* WHAT IS REQUIRED: Exact copies of all the entries are needed.

* RECORDS PROVIDED:
────
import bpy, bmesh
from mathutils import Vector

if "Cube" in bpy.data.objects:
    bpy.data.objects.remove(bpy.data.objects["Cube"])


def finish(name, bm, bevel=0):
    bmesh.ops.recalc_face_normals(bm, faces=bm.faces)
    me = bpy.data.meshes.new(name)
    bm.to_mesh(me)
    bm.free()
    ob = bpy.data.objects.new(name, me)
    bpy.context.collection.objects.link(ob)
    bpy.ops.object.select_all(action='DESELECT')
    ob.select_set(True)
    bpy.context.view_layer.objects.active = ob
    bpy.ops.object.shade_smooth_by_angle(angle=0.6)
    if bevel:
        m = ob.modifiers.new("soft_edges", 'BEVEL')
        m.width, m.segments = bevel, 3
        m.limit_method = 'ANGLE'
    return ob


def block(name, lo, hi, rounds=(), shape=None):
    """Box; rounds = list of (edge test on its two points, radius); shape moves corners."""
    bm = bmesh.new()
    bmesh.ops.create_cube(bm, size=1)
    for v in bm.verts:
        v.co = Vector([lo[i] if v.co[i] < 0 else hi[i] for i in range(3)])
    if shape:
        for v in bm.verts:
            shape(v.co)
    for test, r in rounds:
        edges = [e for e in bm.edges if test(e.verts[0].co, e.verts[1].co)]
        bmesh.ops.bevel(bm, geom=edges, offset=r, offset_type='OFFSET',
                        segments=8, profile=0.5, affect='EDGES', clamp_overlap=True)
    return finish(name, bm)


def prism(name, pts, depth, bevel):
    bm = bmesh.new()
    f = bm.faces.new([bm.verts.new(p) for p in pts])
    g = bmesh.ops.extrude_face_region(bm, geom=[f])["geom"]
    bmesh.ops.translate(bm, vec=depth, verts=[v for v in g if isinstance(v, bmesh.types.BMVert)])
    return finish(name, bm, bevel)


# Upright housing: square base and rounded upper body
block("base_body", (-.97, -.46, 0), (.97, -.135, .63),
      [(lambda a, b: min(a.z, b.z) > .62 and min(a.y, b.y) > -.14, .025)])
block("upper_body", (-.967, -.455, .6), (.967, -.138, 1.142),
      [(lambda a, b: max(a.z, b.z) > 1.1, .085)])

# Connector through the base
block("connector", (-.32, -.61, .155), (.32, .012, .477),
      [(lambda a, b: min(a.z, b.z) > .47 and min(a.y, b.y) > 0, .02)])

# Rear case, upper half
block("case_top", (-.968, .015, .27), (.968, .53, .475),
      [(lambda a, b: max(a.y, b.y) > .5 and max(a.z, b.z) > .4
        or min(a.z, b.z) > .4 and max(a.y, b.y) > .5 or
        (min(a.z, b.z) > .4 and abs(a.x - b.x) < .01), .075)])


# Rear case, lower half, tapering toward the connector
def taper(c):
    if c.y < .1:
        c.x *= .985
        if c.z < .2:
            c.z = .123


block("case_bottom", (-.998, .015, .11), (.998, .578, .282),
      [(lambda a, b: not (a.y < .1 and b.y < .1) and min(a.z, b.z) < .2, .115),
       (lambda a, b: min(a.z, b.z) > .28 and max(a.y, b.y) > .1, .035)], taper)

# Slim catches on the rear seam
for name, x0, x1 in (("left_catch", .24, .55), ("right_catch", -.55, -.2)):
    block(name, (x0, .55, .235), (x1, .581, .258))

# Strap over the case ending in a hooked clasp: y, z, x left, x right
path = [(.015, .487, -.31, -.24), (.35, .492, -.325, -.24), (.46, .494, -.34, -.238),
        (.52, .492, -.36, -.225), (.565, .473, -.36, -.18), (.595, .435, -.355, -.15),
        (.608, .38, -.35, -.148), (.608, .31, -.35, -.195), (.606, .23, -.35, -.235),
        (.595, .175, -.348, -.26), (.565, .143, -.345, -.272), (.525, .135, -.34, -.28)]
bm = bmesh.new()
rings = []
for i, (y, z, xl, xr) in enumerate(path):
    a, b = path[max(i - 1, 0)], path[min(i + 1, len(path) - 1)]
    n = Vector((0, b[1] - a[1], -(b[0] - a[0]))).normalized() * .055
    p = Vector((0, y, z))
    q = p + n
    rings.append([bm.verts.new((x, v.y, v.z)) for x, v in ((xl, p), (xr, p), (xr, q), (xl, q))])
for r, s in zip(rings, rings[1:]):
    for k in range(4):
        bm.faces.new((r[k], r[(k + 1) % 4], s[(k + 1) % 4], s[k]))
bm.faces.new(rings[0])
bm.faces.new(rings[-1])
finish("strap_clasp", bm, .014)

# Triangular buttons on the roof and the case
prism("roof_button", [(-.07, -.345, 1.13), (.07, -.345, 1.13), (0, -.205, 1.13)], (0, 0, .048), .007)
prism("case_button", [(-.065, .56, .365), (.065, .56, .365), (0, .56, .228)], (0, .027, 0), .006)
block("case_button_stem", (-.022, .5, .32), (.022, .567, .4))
────
* TASK SOLUTION:
import bpy, bmesh
from mathutils import Vector

if "Cube" in bpy.data.objects:
    bpy.data.objects.remove(bpy.data.objects["Cube"])


def finish(name, bm, bevel=0):
    bmesh.ops.recalc_face_normals(bm, faces=bm.faces)
    me = bpy.data.meshes.new(name)
    bm.to_mesh(me)
    bm.free()
    ob = bpy.data.objects.new(name, me)
    bpy.context.collection.objects.link(ob)
    bpy.ops.object.select_all(action='DESELECT')
    ob.select_set(True)
    bpy.context.view_layer.objects.active = ob
    bpy.ops.object.shade_smooth_by_angle(angle=0.6)
    if bevel:
        m = ob.modifiers.new("soft_edges", 'BEVEL')
        m.width, m.segments = bevel, 3
        m.limit_method = 'ANGLE'
    return ob


def block(name, lo, hi, rounds=(), shape=None):
    """Box; rounds = list of (edge test on its two points, radius); shape moves corners."""
    bm = bmesh.new()
    bmesh.ops.create_cube(bm, size=1)
    for v in bm.verts:
        v.co = Vector([lo[i] if v.co[i] < 0 else hi[i] for i in range(3)])
    if shape:
        for v in bm.verts:
            shape(v.co)
    for test, r in rounds:
        edges = [e for e in bm.edges if test(e.verts[0].co, e.verts[1].co)]
        bmesh.ops.bevel(bm, geom=edges, offset=r, offset_type='OFFSET',
                        segments=8, profile=0.5, affect='EDGES', clamp_overlap=True)
    return finish(name, bm)


def prism(name, pts, depth, bevel):
    bm = bmesh.new()
    f = bm.faces.new([bm.verts.new(p) for p in pts])
    g = bmesh.ops.extrude_face_region(bm, geom=[f])["geom"]
    bmesh.ops.translate(bm, vec=depth, verts=[v for v in g if isinstance(v, bmesh.types.BMVert)])
    return finish(name, bm, bevel)


# Upright housing: square base and rounded upper body
block("base_body", (-.97, -.46, 0), (.97, -.135, .63),
      [(lambda a, b: min(a.z, b.z) > .62 and min(a.y, b.y) > -.14, .025)])
block("upper_body", (-.967, -.455, .6), (.967, -.138, 1.142),
      [(lambda a, b: max(a.z, b.z) > 1.1, .085)])

# Connector through the base
block("connector", (-.32, -.61, .155), (.32, .012, .477),
      [(lambda a, b: min(a.z, b.z) > .47 and min(a.y, b.y) > 0, .02)])

# Rear case, upper half
block("case_top", (-.968, .015, .27), (.968, .53, .475),
      [(lambda a, b: max(a.y, b.y) > .5 and max(a.z, b.z) > .4
        or min(a.z, b.z) > .4 and max(a.y, b.y) > .5 or
        (min(a.z, b.z) > .4 and abs(a.x - b.x) < .01), .075)])


# Rear case, lower half, tapering toward the connector
def taper(c):
    if c.y < .1:
        c.x *= .985
        if c.z < .2:
            c.z = .123


block("case_bottom", (-.998, .015, .11), (.998, .578, .282),
      [(lambda a, b: not (a.y < .1 and b.y < .1) and min(a.z, b.z) < .2, .115),
       (lambda a, b: min(a.z, b.z) > .28 and max(a.y, b.y) > .1, .035)], taper)

# Slim catches on the rear seam
for name, x0, x1 in (("left_catch", .24, .55), ("right_catch", -.55, -.2)):
    block(name, (x0, .55, .235), (x1, .581, .258))

# Strap over the case ending in a hooked clasp: y, z, x left, x right
path = [(.015, .487, -.31, -.24), (.35, .492, -.325, -.24), (.46, .494, -.34, -.238),
        (.52, .492, -.36, -.225), (.565, .473, -.36, -.18), (.595, .435, -.355, -.15),
        (.608, .38, -.35, -.148), (.608, .31, -.35, -.195), (.606, .23, -.35, -.235),
        (.595, .175, -.348, -.26), (.565, .143, -.345, -.272), (.525, .135, -.34, -.28)]
bm = bmesh.new()
rings = []
for i, (y, z, xl, xr) in enumerate(path):
    a, b = path[max(i - 1, 0)], path[min(i + 1, len(path) - 1)]
    n = Vector((0, b[1] - a[1], -(b[0] - a[0]))).normalized() * .055
    p = Vector((0, y, z))
    q = p + n
    rings.append([bm.verts.new((x, v.y, v.z)) for x, v in ((xl, p), (xr, p), (xr, q), (xl, q))])
for r, s in zip(rings, rings[1:]):
    for k in range(4):
        bm.faces.new((r[k], r[(k + 1) % 4], s[(k + 1) % 4], s[k]))
bm.faces.new(rings[0])
bm.faces.new(rings[-1])
finish("strap_clasp", bm, .014)

# Triangular buttons on the roof and the case
prism("roof_button", [(-.07, -.345, 1.13), (.07, -.345, 1.13), (0, -.205, 1.13)], (0, 0, .048), .007)
prism("case_button", [(-.065, .56, .365), (.065, .56, .365), (0, .56, .228)], (0, .027, 0), .006)
block("case_button_stem", (-.022, .5, .32), (.022, .567, .4))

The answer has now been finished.